The states that explicitly prohibit independent expenditures by unions and corporations will be most affected by the ruling. However, the decision has consequences for all states, since they are now effectively prohibited from adopting restrictions on corporate and union spending on political campaigns.
For now, Thursday's 5-4 decision does not overturn all the state laws in question, but it is only a matter of time, experts said, before the laws will be challenged in the courts or repealed by state legislatures. Since the state laws are vulnerable it is unlikely officials will continue enforcing them, experts said.
Montana is one of the states that will probably be affected. It has one of the nation's oldest campaign finance laws, approved by voters in 1912 after a copper baron, William A. Clark of Butte, bribed members of the state Legislature to get a U.S. Senate seat.
Chris Gallus, a former lobbyist and a lawyer who represents business interests in Montana, said Friday that his clients would most likely challenge the statute if it was not stricken.
States that can expect to see the biggest and most sudden influx of money are those — like Florida and Ohio — where it is relatively expensive to run campaigns and where races are competitive, said Ray La Raja, a political science professor at the University of Massachusetts at Amherst. He predicted corporate spending would increase in states where control of state governments hangs in the balance.
The ruling left many state lawmakers frustrated and uncertain how to proceed.
"It's absolutely outrageous, and we've got to find a way to deal with it," said Michael Gronstal, the Senate majority leader in Iowa, where lawmakers were exploring how they might keep at least some of the restrictions on political expenditures in the current state law.

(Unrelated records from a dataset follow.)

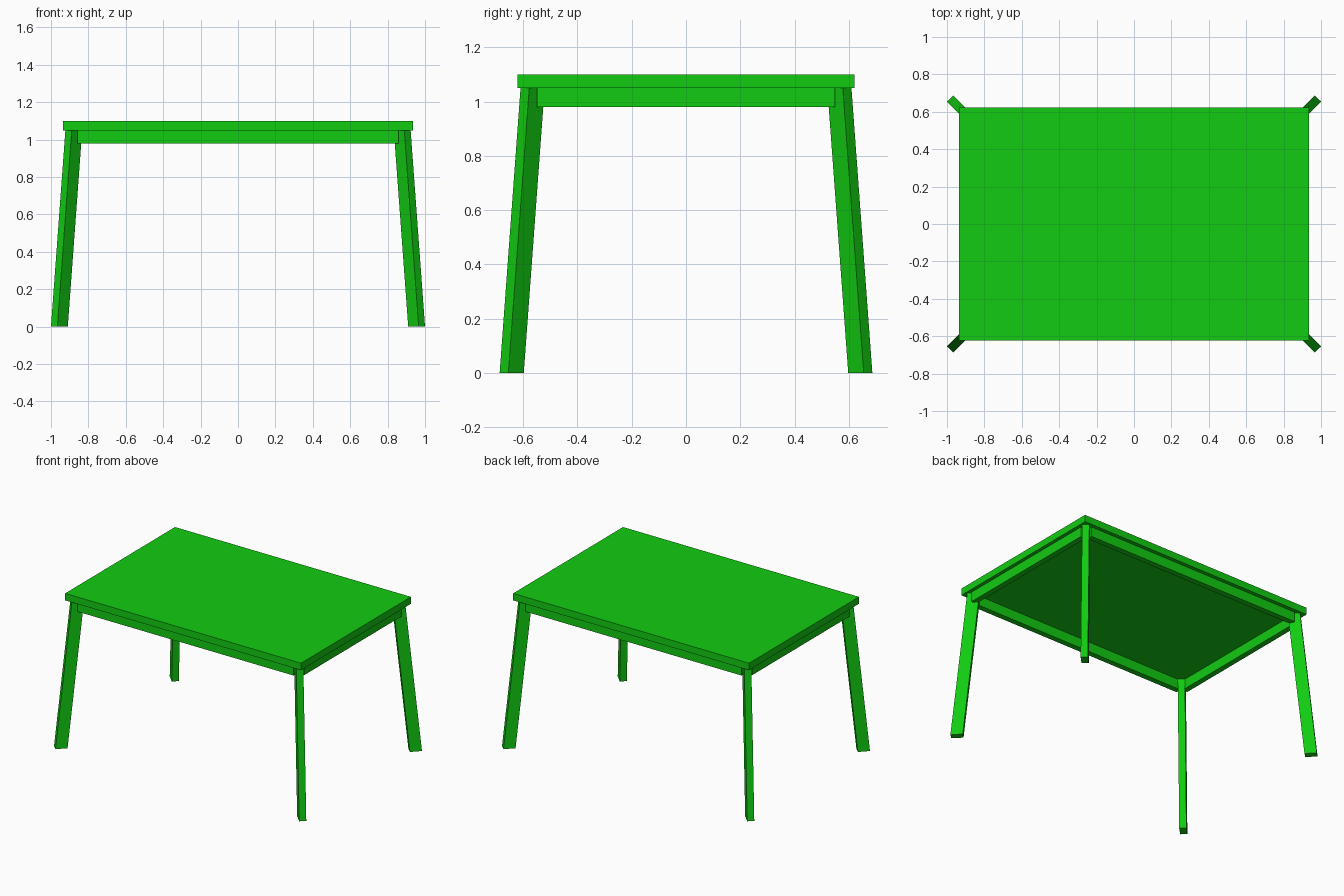
import bpy, bmesh
from mathutils import Vector

if "Cube" in bpy.data.objects:
    bpy.data.objects.remove(bpy.data.objects["Cube"])

green = bpy.data.materials.new("green_paint")
green.diffuse_color = (0.006, 0.6, 0.006, 1)
green.use_nodes = True
green.node_tree.nodes["Principled BSDF"].inputs["Base Color"].default_value = green.diffuse_color


def prism(name, bottom, top):
    """Closed solid between two matching loops of points."""
    bm = bmesh.new()
    lo = [bm.verts.new(p) for p in bottom]
    hi = [bm.verts.new(p) for p in top]
    bm.faces.new(lo[::-1])
    bm.faces.new(hi)
    n = len(lo)
    for i in range(n):
        j = (i + 1) % n
        bm.faces.new((lo[i], lo[j], hi[j], hi[i]))
    bmesh.ops.recalc_face_normals(bm, faces=bm.faces)
    mesh = bpy.data.meshes.new(name)
    bm.to_mesh(mesh)
    bm.free()
    mesh.materials.append(green)
    ob = bpy.data.objects.new(name, mesh)
    bpy.context.collection.objects.link(ob)
    return ob


def box(name, x0, x1, y0, y1, z0, z1):
    ring = [(x0, y0), (x1, y0), (x1, y1), (x0, y1)]
    return prism(name, [(x, y, z0) for x, y in ring], [(x, y, z1) for x, y in ring])


# Table top
TOP_Z, RAIL_Z = 1.05, 0.98
box("table_top", -0.935, 0.935, -0.622, 0.622, TOP_Z, 1.10)

# Apron rails under the top, running between the legs
for s, side in ((-1, "front"), (1, "back")):
    ys = sorted((s * 0.555, s * 0.595))
    box(side + "_rail", -0.857, 0.857, *ys, RAIL_Z, TOP_Z)
for s, side in ((-1, "left"), (1, "right")):
    xs = sorted((s * 0.87, s * 0.91))
    box(side + "_rail", *xs, -0.549, 0.549, RAIL_Z, TOP_Z)

# Splayed legs, set diagonally at the corners
foot = [(1.0, 0.655), (0.966, 0.687), (0.91, 0.63), (0.944, 0.598)]
lean = 0.077
for sx, xn in ((-1, "left"), (1, "right")):
    for sy, yn in ((-1, "front"), (1, "back")):
        prism(f"{yn}_{xn}_leg",
              [Vector((sx * x, sy * y, 0)) for x, y in foot],
              [Vector((sx * (x - lean), sy * (y - lean), TOP_Z)) for x, y in foot])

The 24 states with laws that were directly or indirectly called into question by the ruling are Alaska, Arizona, Colorado, Connecticut, Iowa, Kentucky, Massachusetts, Michigan, Minnesota, Montana, New Hampshire, North Carolina, North Dakota, Ohio, Oklahoma, Pennsylvania, Rhode Island, South Dakota, Tennessee, Texas, Washington, West Virginia, Wisconsin and Wyoming.